Problem
Two lines below mark the span: the one containing "x in WHEELS]" and the one containing "# Grille bars and number plate". Set down both, plus every line between, exactly as they stand, and nothing else.

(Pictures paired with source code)
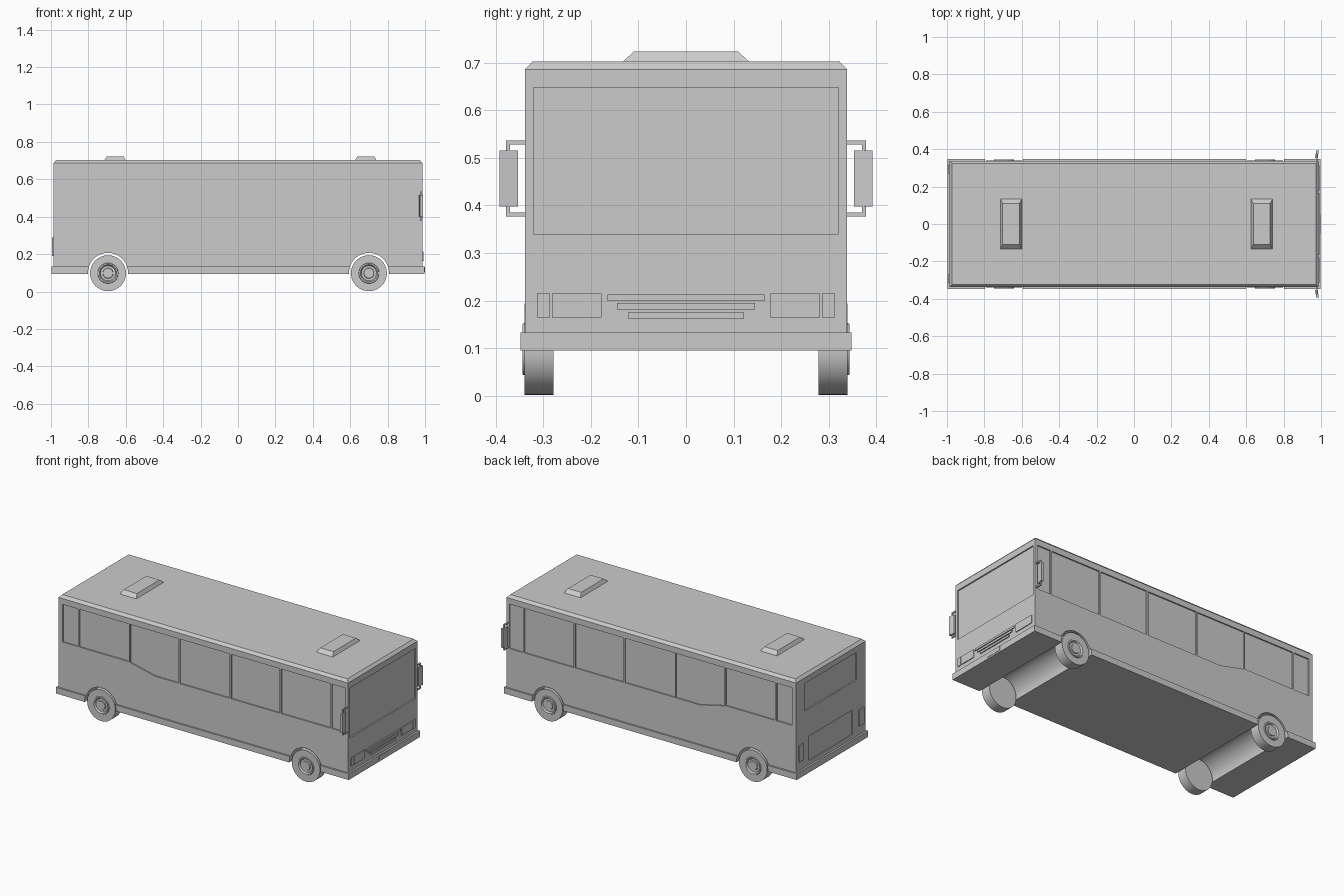
import bpy, bmesh, math
from mathutils import Vector

if "Cube" in bpy.data.objects:
    bpy.data.objects.remove(bpy.data.objects["Cube"])

def finish(name, bm, smooth=False):
    bmesh.ops.recalc_face_normals(bm, faces=bm.faces)
    me = bpy.data.meshes.new(name)
    bm.to_mesh(me)
    bm.free()
    ob = bpy.data.objects.new(name, me)
    bpy.context.collection.objects.link(ob)
    if smooth:
        bpy.ops.object.select_all(action='DESELECT')
        ob.select_set(True)
        bpy.context.view_layer.objects.active = ob
        bpy.ops.object.shade_smooth_by_angle(angle=math.radians(35))
    return ob

def loft(name, rings, smooth=False):
    """Closed solid through a list of vertex rings."""
    bm = bmesh.new()
    rs = [[bm.verts.new(p) for p in r] for r in rings]
    n = len(rs[0])
    for a, b in zip(rs, rs[1:]):
        for i in range(n):
            j = (i + 1) % n
            bm.faces.new((a[i], a[j], b[j], b[i]))
    bm.faces.new(rs[0])
    bm.faces.new(rs[-1])
    return finish(name, bm, smooth)

def rect(cx, hx, hy, z):
    return [(cx - hx, -hy, z), (cx + hx, -hy, z), (cx + hx, hy, z), (cx - hx, hy, z)]

def box(name, x0, x1, y0, y1, z0, z1):
    cx, hx = (x0 + x1) / 2, abs(x1 - x0) / 2
    return loft(name, [[(cx - hx, y0, z), (cx + hx, y0, z), (cx + hx, y1, z), (cx - hx, y1, z)]
                       for z in (z0, z1)])

def lathe_y(name, cx, cz, profile, n=40):
    """Solid of revolution about a y-parallel axis; profile holds (radius, y)."""
    return loft(name, [[(cx + r * math.cos(2 * math.pi * i / n), y, cz + r * math.sin(2 * math.pi * i / n))
                        for i in range(n)] for r, y in profile], True)

W, L = 0.338, 0.987
WHEELS = (-0.695, 0.70)

# Body shell with protruding bumper skirt and chamfered roof
body = loft("bus_body", [rect(0, hx, hy, z) for hx, hy, z in (
    (0.998, 0.348, 0.095), (0.998, 0.348, 0.133), (L, W, 0.133), (L, W, 0.686), (0.972, 0.323, 0.702))])

# Cutters: wheel tunnels, side windows, windscreen, rear window, engine panel
cutters = [lathe_y("tunnel_cutter", x, 0.10, [(0.107, -0.5), (0.107, 0.5)], 48) for x in WHEELS]
top = 0.65
windows = [[(a, b), (c, b), (c, top), (a, top)] for a, c, b in (
    (-0.96, -0.855, 0.418), (-0.845, -0.507, 0.418), (-0.16, 0.18, 0.376),
    (0.19, 0.52, 0.376), (0.53, 0.866, 0.376), (0.876, 0.968, 0.376))]
windows.append([(-0.50, 0.415), (-0.33, 0.376), (-0.168, 0.376), (-0.168, top), (-0.50, top)])
for s in (-1, 1):
    for w in windows:
        cutters.append(loft("window_cutter", [[(x, s * y, z) for x, z in w] for y in (W - 0.008, 0.4)]))
cutters.append(box("windscreen_cutter", L - 0.008, 1.1, -0.32, 0.32, 0.34, 0.648))
cutters.append(box("rear_window_cutter", -1.1, -L + 0.008, -0.25, 0.25, 0.48, 0.65))
cutters.append(box("engine_panel_cutter", -1.1, -L + 0.005, -0.21, 0.21, 0.16, 0.31))
for c in cutters:
    m = body.modifiers.new("cut", 'BOOLEAN')
    m.operation = 'DIFFERENCE'
    m.solver = 'EXACT'
    m.object = c
# Bake the cuts and drop the cutters
bpy.context.view_layer.update()
dg = bpy.context.evaluated_depsgraph_get()
baked = bpy.data.meshes.new_from_object(body.evaluated_get(dg))
body.modifiers.clear()
body.data = baked
for c in cutters:
    bpy.data.objects.remove(c, do_unlink=True)
bpy.ops.object.select_all(action='DESELECT')
body.select_set(True)
bpy.context.view_layer.objects.active = body
bpy.ops.object.shade_smooth_by_angle(angle=math.radians(25))

# Roof hatches
for x in (-0.657, 0.683):
    loft("roof_hatch", [rect(x, 0.058, 0.135, 0.70), rect(x, 0.045, 0.11, 0.723)])

# Wheels with raised rim ring and sunken hub
for x in WHEELS:
    for s in (-1, 1):
        prof = [(0.096, 0.278), (0.096, 0.339), (0.055, 0.339), (0.053, 0.344), (0.046, 0.344),
                (0.040, 0.334), (0.028, 0.334), (0.026, 0.339)]
        lathe_y("wheel", x, 0.098, [(r, s * y) for r, y in prof])

# Grille bars and number plate
for hy, z in ((0.165, 0.206), (0.145, 0.188), (0.122, 0.169)):
    box("grille_bar", L - 0.005, 0.993, -hy, hy, z - 0.0065, z + 0.0065)
box("number_plate", 0.99, 1.0, -0.052, 0.052, 0.105, 0.13)

for s in (-1, 1):
    # Lamps front and rear
    box("headlight", L - 0.005, 0.992, s * 0.178, s * 0.282, 0.165, 0.215)
    box("indicator", L - 0.005, 0.992, s * 0.286, s * 0.313, 0.165, 0.215)
    box("tail_light", -0.995, -L + 0.005, s * 0.27, s * 0.315, 0.19, 0.29)
    # Wing mirrors: slightly toed housing on two bent arms
    loft("mirror", [[(0.968, s * 0.353, z), (0.982, s * 0.353, z), (0.988, s * 0.392, z),
                     (0.974, s * 0.392, z)] for z in (0.398, 0.515)])
    for z, e in ((0.532, 0.51), (0.381, 0.403)):
        box("mirror_arm", 0.974, 0.982, s * 0.33, s * 0.378, z - 0.004, z + 0.004)
        box("mirror_post", 0.974, 0.982, s * 0.370, s * 0.378, min(z, e), max(z, e))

Answer
cutters = [lathe_y("tunnel_cutter", x, 0.10, [(0.107, -0.5), (0.107, 0.5)], 48) for x in WHEELS]
top = 0.65
windows = [[(a, b), (c, b), (c, top), (a, top)] for a, c, b in (
    (-0.96, -0.855, 0.418), (-0.845, -0.507, 0.418), (-0.16, 0.18, 0.376),
    (0.19, 0.52, 0.376), (0.53, 0.866, 0.376), (0.876, 0.968, 0.376))]
windows.append([(-0.50, 0.415), (-0.33, 0.376), (-0.168, 0.376), (-0.168, top), (-0.50, top)])
for s in (-1, 1):
    for w in windows:
        cutters.append(loft("window_cutter", [[(x, s * y, z) for x, z in w] for y in (W - 0.008, 0.4)]))
cutters.append(box("windscreen_cutter", L - 0.008, 1.1, -0.32, 0.32, 0.34, 0.648))
cutters.append(box("rear_window_cutter", -1.1, -L + 0.008, -0.25, 0.25, 0.48, 0.65))
cutters.append(box("engine_panel_cutter", -1.1, -L + 0.005, -0.21, 0.21, 0.16, 0.31))
for c in cutters:
    m = body.modifiers.new("cut", 'BOOLEAN')
    m.operation = 'DIFFERENCE'
    m.solver = 'EXACT'
    m.object = c
# Bake the cuts and drop the cutters
bpy.context.view_layer.update()
dg = bpy.context.evaluated_depsgraph_get()
baked = bpy.data.meshes.new_from_object(body.evaluated_get(dg))
body.modifiers.clear()
body.data = baked
for c in cutters:
    bpy.data.objects.remove(c, do_unlink=True)
bpy.ops.object.select_all(action='DESELECT')
body.select_set(True)
bpy.context.view_layer.objects.active = body
bpy.ops.object.shade_smooth_by_angle(angle=math.radians(25))

# Roof hatches
for x in (-0.657, 0.683):
    loft("roof_hatch", [rect(x, 0.058, 0.135, 0.70), rect(x, 0.045, 0.11, 0.723)])

# Wheels with raised rim ring and sunken hub
for x in WHEELS:
    for s in (-1, 1):
        prof = [(0.096, 0.278), (0.096, 0.339), (0.055, 0.339), (0.053, 0.344), (0.046, 0.344),
                (0.040, 0.334), (0.028, 0.334), (0.026, 0.339)]
        lathe_y("wheel", x, 0.098, [(r, s * y) for r, y in prof])

# Grille bars and number plate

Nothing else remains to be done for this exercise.